TASK:
Please reply with one number only: how many lines in the entries below contain the string "bmesh".

======== DATA TO PROCESS ========

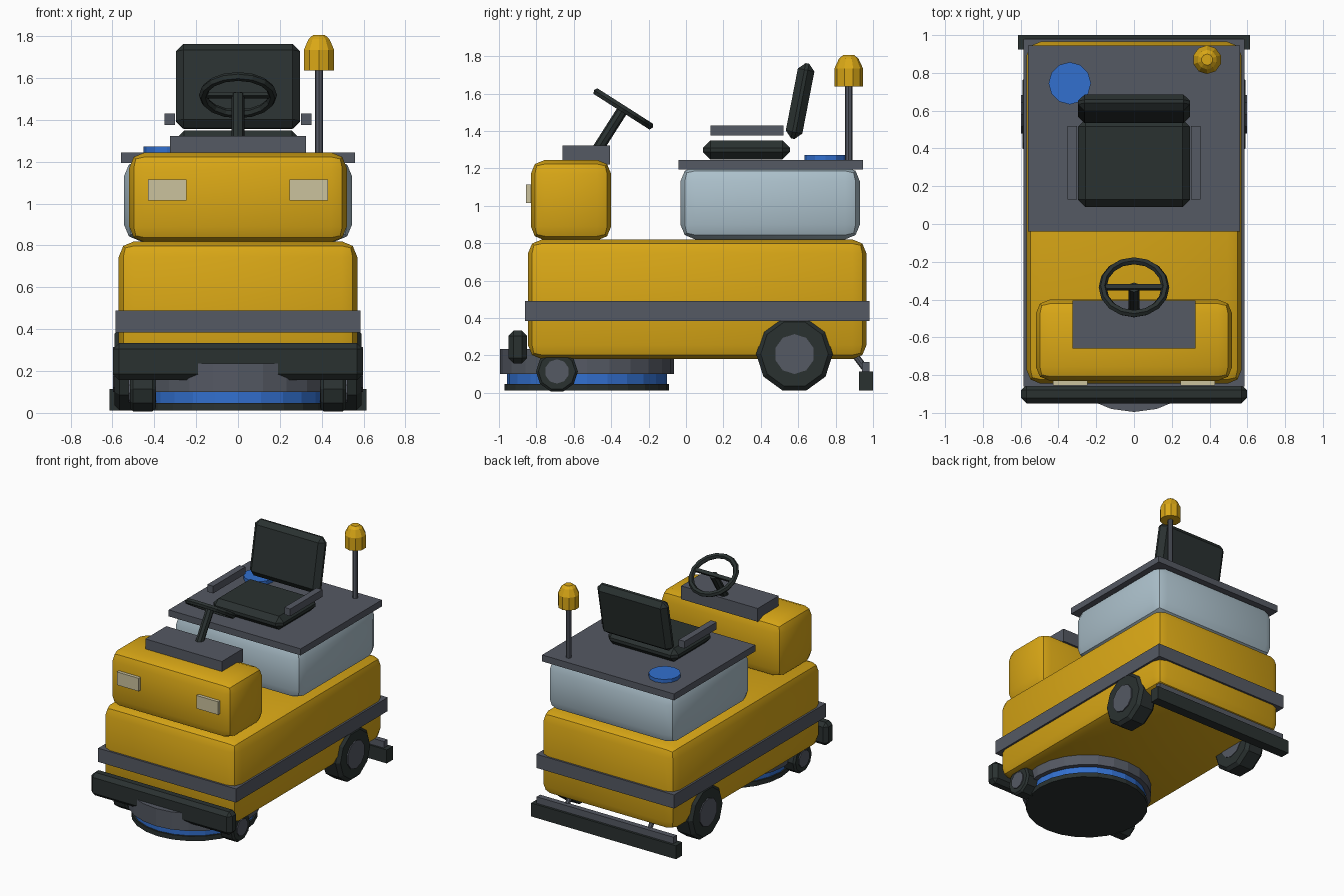
import bpy, bmesh
from math import pi, sin, cos, radians
from mathutils import Vector

if "Cube" in bpy.data.objects:
    bpy.data.objects.remove(bpy.data.objects["Cube"], do_unlink=True)


def material(name, rgb):
    m = bpy.data.materials.new(name)
    m.use_nodes = True
    m.diffuse_color = (*rgb, 1)
    m.node_tree.nodes["Principled BSDF"].inputs["Base Color"].default_value = (*rgb, 1)
    return m


YELLOW = material("yellow_paint", (0.70, 0.39, 0.008))
GREY = material("slate_grey", (0.09, 0.10, 0.125))
BLACK = material("black_rubber", (0.023, 0.031, 0.030))
BLUE = material("blue", (0.032, 0.16, 0.62))
TANK = material("pale_tank", (0.42, 0.54, 0.61))
LENS = material("cream_lens", (0.60, 0.54, 0.34))


def finish(name, bm, mat, loc, rot, smooth=False):
    bmesh.ops.recalc_face_normals(bm, faces=bm.faces)
    mesh = bpy.data.meshes.new(name)
    bm.to_mesh(mesh)
    bm.free()
    mesh.materials.append(mat)
    ob = bpy.data.objects.new(name, mesh)
    ob.location, ob.rotation_euler = loc, rot
    bpy.context.collection.objects.link(ob)
    if smooth:
        bpy.ops.object.select_all(action="DESELECT")
        ob.select_set(True)
        bpy.context.view_layer.objects.active = ob
        bpy.ops.object.shade_smooth_by_angle(angle=radians(35))
    return ob


def box(name, mat, x, y, z, bevel=0, segments=2, rot=(0, 0, 0)):
    """Box from (min, max) ranges, optionally with rounded edges."""
    spans = (x, y, z)
    bm = bmesh.new()
    bmesh.ops.create_cube(bm, size=1)
    bmesh.ops.scale(bm, vec=[b - a for a, b in spans], verts=bm.verts)
    if bevel:
        bmesh.ops.bevel(bm, geom=bm.edges[:], offset=bevel, segments=segments,
                        profile=0.5, affect="EDGES")
    return finish(name, bm, mat, [(a + b) / 2 for a, b in spans], rot, segments > 1 and bevel > 0)


def lathe(name, mat, profile, sides, loc, rot=(0, 0, 0), phase=pi / 2):
    """Faceted turned solid from (radius, height) pairs, capped at both ends."""
    bm = bmesh.new()
    rings = [[bm.verts.new((r * cos(phase + 2 * pi * i / sides),
                            r * sin(phase + 2 * pi * i / sides), h))
              for i in range(sides)] for r, h in profile]
    for low, high in zip(rings, rings[1:]):
        for i in range(sides):
            j = (i + 1) % sides
            bm.faces.new((low[i], low[j], high[j], high[i]))
    bm.faces.new(rings[0])
    bm.faces.new(rings[-1])
    return finish(name, bm, mat, loc, rot)


def rod(name, mat, start, end, radius, sides=8):
    a, b = Vector(start), Vector(end)
    rot = (b - a).to_track_quat("Z", "Y").to_euler()
    return lathe(name, mat, [(radius, 0), (radius, (b - a).length)], sides, a, rot)


# Chassis and front cowl
box("lower_body", YELLOW, (-.57, .57), (-.845, .965), (.18, .82), .075)
box("front_cowl", YELLOW, (-.52, .52), (-.83, -.40), (.815, 1.245), .075)
box("side_bumper_strip", GREY, (-.585, .585), (-.86, .98), (.385, .49))
box("front_bumper", BLACK, (-.597, .597), (-.95, -.85), (.157, .333), .028, 1)
box("console", GREY, (-.325, .325), (-.66, -.405), (1.22, 1.322))

# Water tank, lid and filler cap
box("water_tank", TANK, (-.545, .545), (-.03, .93), (.82, 1.21), .08)
box("tank_lid", GREY, (-.56, .56), (-.04, .945), (1.195, 1.245))
lathe("filler_cap", BLUE, [(.112, 1.24), (.112, 1.272)], 12, (-.34, .745, 0))

# Seat
box("seat_cushion", BLACK, (-.297, .297), (.09, .555), (1.247, 1.35), .04, 1)
box("seat_back", BLACK, (-.297, .297), (.565, .655), (1.355, 1.765), .036, 1,
    (radians(-11), 0, 0))

# Brush deck
CENTRE = (0, -.53, 0)
lathe("brush_cover", GREY, [(.465, .1), (.465, .235)], 24, CENTRE)
lathe("brush_ring", BLUE, [(.428, .045), (.428, .105)], 24, CENTRE)
lathe("brush_pad", BLACK, [(.44, .012), (.44, .048)], 24, CENTRE)

# Rear squeegee
box("squeegee_blade", BLACK, (-.615, .615), (.925, 1.0), (.012, .115))
box("squeegee_holder", GREY, (-.58, .58), (.94, .982), (.11, .165))

# Paired parts
for side, s in (("left", 1), ("right", -1)):
    def span(a, b):
        return tuple(sorted((s * a, s * b)))

    box(f"{side}_headlight", LENS, span(.245, .43), (-.855, -.81), (1.015, 1.115))
    box(f"{side}_armrest", GREY, span(.302, .352), (.13, .52), (1.375, 1.43))
    rod(f"{side}_squeegee_strut", GREY, (s * .35, .89, .22), (s * .35, .965, .12), .018)

    # Wheels: chamfered tyre plus a slightly proud hub
    for place, r, hub, y, inner, outer in (("rear", .205, .107, .58, .43, .59),
                                           ("front", .112, .065, -.69, .395, .515)):
        half, c = (outer - inner) / 2, r * .12
        spot, turn = (s * (inner + outer) / 2, y, r + .002), (0, s * pi / 2, 0)
        lathe(f"{side}_{place}_tyre", BLACK,
              [(r - c, -half), (r, c - half), (r, half - c), (r - c, half)], 10, spot, turn)
        lathe(f"{side}_{place}_hub", GREY,
              [(hub, -half - .004), (hub, half + .008)], 10, spot, turn, 0)

# Steering column and wheel
HUB = Vector((0, -.335, 1.518))
TILT = radians(-32.5)
rod("steering_column", BLACK, (0, -.475, 1.298), HUB, .03)
bpy.ops.mesh.primitive_torus_add(major_segments=16, minor_segments=6, major_radius=.166,
                                 minor_radius=.021, location=HUB, rotation=(TILT, 0, 0))
wheel = bpy.context.object
wheel.name = "steering_wheel_rim"
wheel.data.materials.append(BLACK)
box("steering_wheel_spoke", BLACK, (-.16, .16), (HUB.y - .013, HUB.y + .013),
    (HUB.z - .01, HUB.z + .01), rot=(TILT, 0, 0))

# Warning beacon
rod("beacon_pole", GREY, (.387, .87, 1.24), (.387, .87, 1.65), .02)
lathe("beacon_lamp", YELLOW, [(.076, 1.637), (.076, 1.735), (.052, 1.787), (.03, 1.805)],
      10, (.387, .87, 0))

========

RESULT OF THIS TASK:
7